*** RECORDS FOR THIS TASK

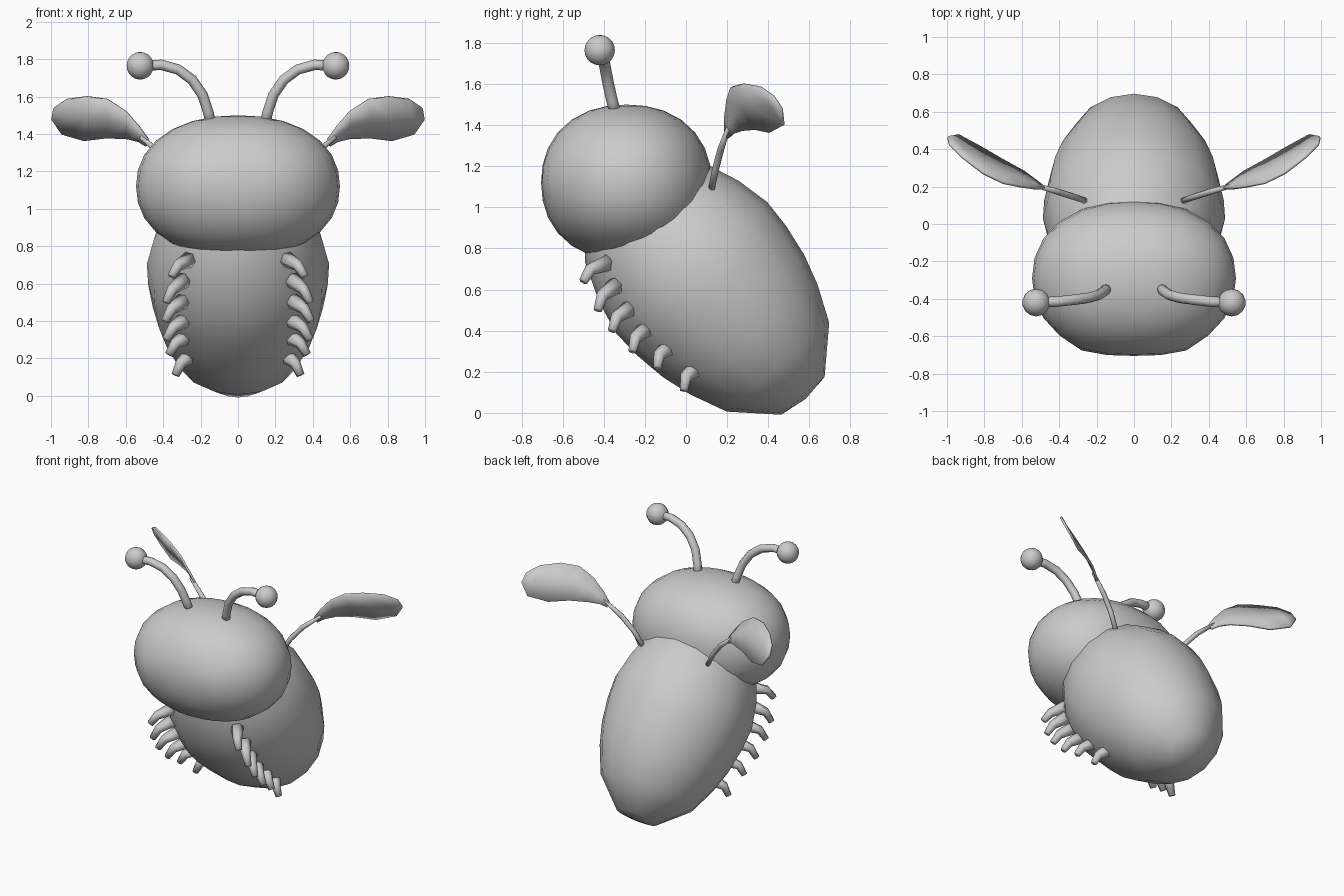
import bpy, bmesh, math
from mathutils import Vector

if "Cube" in bpy.data.objects:
    bpy.data.objects.remove(bpy.data.objects["Cube"])


def finish(name, bm):
    bmesh.ops.recalc_face_normals(bm, faces=bm.faces)
    me = bpy.data.meshes.new(name)
    bm.to_mesh(me)
    bm.free()
    for p in me.polygons:
        p.use_smooth = True
    ob = bpy.data.objects.new(name, me)
    bpy.context.collection.objects.link(ob)
    return ob


def tube(name, pts, radii, sides=8):
    # tapered tube swept along points
    bm = bmesh.new()
    pts = [Vector(p) for p in pts]
    rings = []
    for i, p in enumerate(pts):
        d = (pts[min(i + 1, len(pts) - 1)] - pts[max(i - 1, 0)]).normalized()
        u = d.cross(Vector((0, 1, 0.1))).normalized()
        v = d.cross(u)
        rings.append([bm.verts.new(p + radii[i] * (u * math.cos(a) + v * math.sin(a)))
                      for a in (2 * math.pi * k / sides for k in range(sides))])
    for a, b in zip(rings, rings[1:]):
        for k in range(sides):
            j = (k + 1) % sides
            bm.faces.new((a[k], a[j], b[j], b[k]))
    bm.faces.new(rings[0])
    bm.faces.new(rings[-1])
    return finish(name, bm)


# egg-shaped body: profile (distance along tilted axis, radius) revolved
centre = Vector((0, 0.12, 0.6))
axis = Vector((0, 0.655, -0.755))
normal = Vector((0, 0.755, 0.655))
side = Vector((1, 0, 0))
profile = [(-0.78, 0.1), (-0.68, 0.23), (-0.5, 0.375), (-0.31, 0.45), (-0.14, 0.487),
           (0.01, 0.48), (0.17, 0.455), (0.32, 0.41), (0.5, 0.33), (0.685, 0.14)]
bm = bmesh.new()
N = 16
rings = [[bm.verts.new(centre + axis * t + r * (normal * math.cos(a) + side * math.sin(a)))
          for a in (2 * math.pi * k / N for k in range(N))] for t, r in profile]
for a, b in zip(rings, rings[1:]):
    for k in range(N):
        j = (k + 1) % N
        bm.faces.new((a[k], a[j], b[j], b[k]))
for ring, t in ((rings[0], -0.8), (rings[-1], 0.705)):
    tip = bm.verts.new(centre + axis * t)
    for k in range(N):
        bm.faces.new((ring[k], ring[(k + 1) % N], tip))
finish("body", bm)

# wide, slightly boxy head with shallow eye bulges and a centre crease
bm = bmesh.new()
bmesh.ops.create_uvsphere(bm, u_segments=24, v_segments=14, radius=1)
for v in bm.verts:
    c = v.co
    P = 2.2
    c /= sum(abs(q) ** P for q in c) ** (1 / P)
    x, y, z = c.x * 0.545, c.y * 0.415 - 0.29, c.z * 0.38 + 1.12
    if y < -0.4:
        y -= 0.02 * math.exp(-((abs(x) - 0.26) ** 2 + (z - 1.15) ** 2) / 0.012)
    v.co = (x, y, z)
finish("head", bm)

legs = [  # root y, z, x and tip y, z, x
    ((0.26, -0.38, 0.73), (0.355, -0.50, 0.64)),
    ((0.29, -0.34, 0.62), (0.385, -0.43, 0.50)),
    ((0.29, -0.27, 0.51), (0.39, -0.36, 0.40)),
    ((0.28, -0.19, 0.41), (0.385, -0.26, 0.30)),
    ((0.27, -0.08, 0.32), (0.37, -0.14, 0.22)),
    ((0.25, 0.05, 0.22), (0.335, -0.01, 0.11))]
upper = [(0.48, 0.19, 1.372), (0.53, 0.19, 1.44), (0.60, 0.20, 1.52), (0.70, 0.22, 1.585),
         (0.81, 0.275, 1.60), (0.92, 0.36, 1.585), (0.985, 0.425, 1.54)]
lower = [(0.49, 0.205, 1.335), (0.53, 0.235, 1.36), (0.59, 0.28, 1.375), (0.70, 0.34, 1.38),
         (0.82, 0.41, 1.365), (0.94, 0.475, 1.40), (0.995, 0.465, 1.48)]

for s, label in ((1, "right"), (-1, "left")):
    def flip(p):
        return Vector((p[0] * s, p[1], p[2]))

    # antenna with ball tip
    path = [(0.14, -0.34, 1.44), (0.16, -0.36, 1.52), (0.19, -0.38, 1.61), (0.245, -0.395, 1.69),
            (0.32, -0.405, 1.745), (0.41, -0.415, 1.77), (0.52, -0.42, 1.765)]
    tube(label + "_antenna", [flip(p) for p in path], [0.028] * 7)
    bm = bmesh.new()
    bmesh.ops.create_uvsphere(bm, u_segments=14, v_segments=10, radius=0.074)
    bmesh.ops.translate(bm, verts=bm.verts, vec=flip((0.523, -0.42, 1.765)))
    finish(label + "_antenna_ball", bm)

    # wing stem and curved thin blade
    stem = [(0.25, 0.12, 1.07), (0.32, 0.145, 1.19), (0.40, 0.17, 1.285), (0.52, 0.205, 1.385)]
    tube(label + "_wing_stem", [flip(p) for p in stem], [0.016, 0.017, 0.017, 0.012])
    bm = bmesh.new()
    rows = []
    for a, b in zip(upper, lower):
        a, b = flip(a), flip(b)
        rows.append([bm.verts.new(q) for q in (a, a.lerp(b, 0.5), b)])
    for a, b in zip(rows, rows[1:]):
        for k in range(2):
            bm.faces.new((a[k], a[k + 1], b[k + 1], b[k]))
    wing = finish(label + "_wing", bm)
    m = wing.modifiers.new("thickness", "SOLIDIFY")
    m.thickness = 0.014
    m.offset = 0

    # row of short bent legs
    for i, (root, tip) in enumerate(legs):
        root, tip = Vector(root), Vector(tip)
        knee = root.lerp(tip, 0.6) + Vector((0.005, -0.015, 0.02))
        tube(f"{label}_leg_{i + 1}", [flip(p) for p in (root, knee, tip)],
             [0.045, 0.03, 0.022], 6)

******

(DIRECTIONS)
Wherever an image appears, omit it; copy the rest of the records exactly.

(WRITTEN SOLUTION)
import bpy, bmesh, math
from mathutils import Vector

if "Cube" in bpy.data.objects:
    bpy.data.objects.remove(bpy.data.objects["Cube"])


def finish(name, bm):
    bmesh.ops.recalc_face_normals(bm, faces=bm.faces)
    me = bpy.data.meshes.new(name)
    bm.to_mesh(me)
    bm.free()
    for p in me.polygons:
        p.use_smooth = True
    ob = bpy.data.objects.new(name, me)
    bpy.context.collection.objects.link(ob)
    return ob


def tube(name, pts, radii, sides=8):
    # tapered tube swept along points
    bm = bmesh.new()
    pts = [Vector(p) for p in pts]
    rings = []
    for i, p in enumerate(pts):
        d = (pts[min(i + 1, len(pts) - 1)] - pts[max(i - 1, 0)]).normalized()
        u = d.cross(Vector((0, 1, 0.1))).normalized()
        v = d.cross(u)
        rings.append([bm.verts.new(p + radii[i] * (u * math.cos(a) + v * math.sin(a)))
                      for a in (2 * math.pi * k / sides for k in range(sides))])
    for a, b in zip(rings, rings[1:]):
        for k in range(sides):
            j = (k + 1) % sides
            bm.faces.new((a[k], a[j], b[j], b[k]))
    bm.faces.new(rings[0])
    bm.faces.new(rings[-1])
    return finish(name, bm)


# egg-shaped body: profile (distance along tilted axis, radius) revolved
centre = Vector((0, 0.12, 0.6))
axis = Vector((0, 0.655, -0.755))
normal = Vector((0, 0.755, 0.655))
side = Vector((1, 0, 0))
profile = [(-0.78, 0.1), (-0.68, 0.23), (-0.5, 0.375), (-0.31, 0.45), (-0.14, 0.487),
           (0.01, 0.48), (0.17, 0.455), (0.32, 0.41), (0.5, 0.33), (0.685, 0.14)]
bm = bmesh.new()
N = 16
rings = [[bm.verts.new(centre + axis * t + r * (normal * math.cos(a) + side * math.sin(a)))
          for a in (2 * math.pi * k / N for k in range(N))] for t, r in profile]
for a, b in zip(rings, rings[1:]):
    for k in range(N):
        j = (k + 1) % N
        bm.faces.new((a[k], a[j], b[j], b[k]))
for ring, t in ((rings[0], -0.8), (rings[-1], 0.705)):
    tip = bm.verts.new(centre + axis * t)
    for k in range(N):
        bm.faces.new((ring[k], ring[(k + 1) % N], tip))
finish("body", bm)

# wide, slightly boxy head with shallow eye bulges and a centre crease
bm = bmesh.new()
bmesh.ops.create_uvsphere(bm, u_segments=24, v_segments=14, radius=1)
for v in bm.verts:
    c = v.co
    P = 2.2
    c /= sum(abs(q) ** P for q in c) ** (1 / P)
    x, y, z = c.x * 0.545, c.y * 0.415 - 0.29, c.z * 0.38 + 1.12
    if y < -0.4:
        y -= 0.02 * math.exp(-((abs(x) - 0.26) ** 2 + (z - 1.15) ** 2) / 0.012)
    v.co = (x, y, z)
finish("head", bm)

legs = [  # root y, z, x and tip y, z, x
    ((0.26, -0.38, 0.73), (0.355, -0.50, 0.64)),
    ((0.29, -0.34, 0.62), (0.385, -0.43, 0.50)),
    ((0.29, -0.27, 0.51), (0.39, -0.36, 0.40)),
    ((0.28, -0.19, 0.41), (0.385, -0.26, 0.30)),
    ((0.27, -0.08, 0.32), (0.37, -0.14, 0.22)),
    ((0.25, 0.05, 0.22), (0.335, -0.01, 0.11))]
upper = [(0.48, 0.19, 1.372), (0.53, 0.19, 1.44), (0.60, 0.20, 1.52), (0.70, 0.22, 1.585),
         (0.81, 0.275, 1.60), (0.92, 0.36, 1.585), (0.985, 0.425, 1.54)]
lower = [(0.49, 0.205, 1.335), (0.53, 0.235, 1.36), (0.59, 0.28, 1.375), (0.70, 0.34, 1.38),
         (0.82, 0.41, 1.365), (0.94, 0.475, 1.40), (0.995, 0.465, 1.48)]

for s, label in ((1, "right"), (-1, "left")):
    def flip(p):
        return Vector((p[0] * s, p[1], p[2]))

    # antenna with ball tip
    path = [(0.14, -0.34, 1.44), (0.16, -0.36, 1.52), (0.19, -0.38, 1.61), (0.245, -0.395, 1.69),
            (0.32, -0.405, 1.745), (0.41, -0.415, 1.77), (0.52, -0.42, 1.765)]
    tube(label + "_antenna", [flip(p) for p in path], [0.028] * 7)
    bm = bmesh.new()
    bmesh.ops.create_uvsphere(bm, u_segments=14, v_segments=10, radius=0.074)
    bmesh.ops.translate(bm, verts=bm.verts, vec=flip((0.523, -0.42, 1.765)))
    finish(label + "_antenna_ball", bm)

    # wing stem and curved thin blade
    stem = [(0.25, 0.12, 1.07), (0.32, 0.145, 1.19), (0.40, 0.17, 1.285), (0.52, 0.205, 1.385)]
    tube(label + "_wing_stem", [flip(p) for p in stem], [0.016, 0.017, 0.017, 0.012])
    bm = bmesh.new()
    rows = []
    for a, b in zip(upper, lower):
        a, b = flip(a), flip(b)
        rows.append([bm.verts.new(q) for q in (a, a.lerp(b, 0.5), b)])
    for a, b in zip(rows, rows[1:]):
        for k in range(2):
            bm.faces.new((a[k], a[k + 1], b[k + 1], b[k]))
    wing = finish(label + "_wing", bm)
    m = wing.modifiers.new("thickness", "SOLIDIFY")
    m.thickness = 0.014
    m.offset = 0

    # row of short bent legs
    for i, (root, tip) in enumerate(legs):
        root, tip = Vector(root), Vector(tip)
        knee = root.lerp(tip, 0.6) + Vector((0.005, -0.015, 0.02))
        tube(f"{label}_leg_{i + 1}", [flip(p) for p in (root, knee, tip)],
             [0.045, 0.03, 0.022], 6)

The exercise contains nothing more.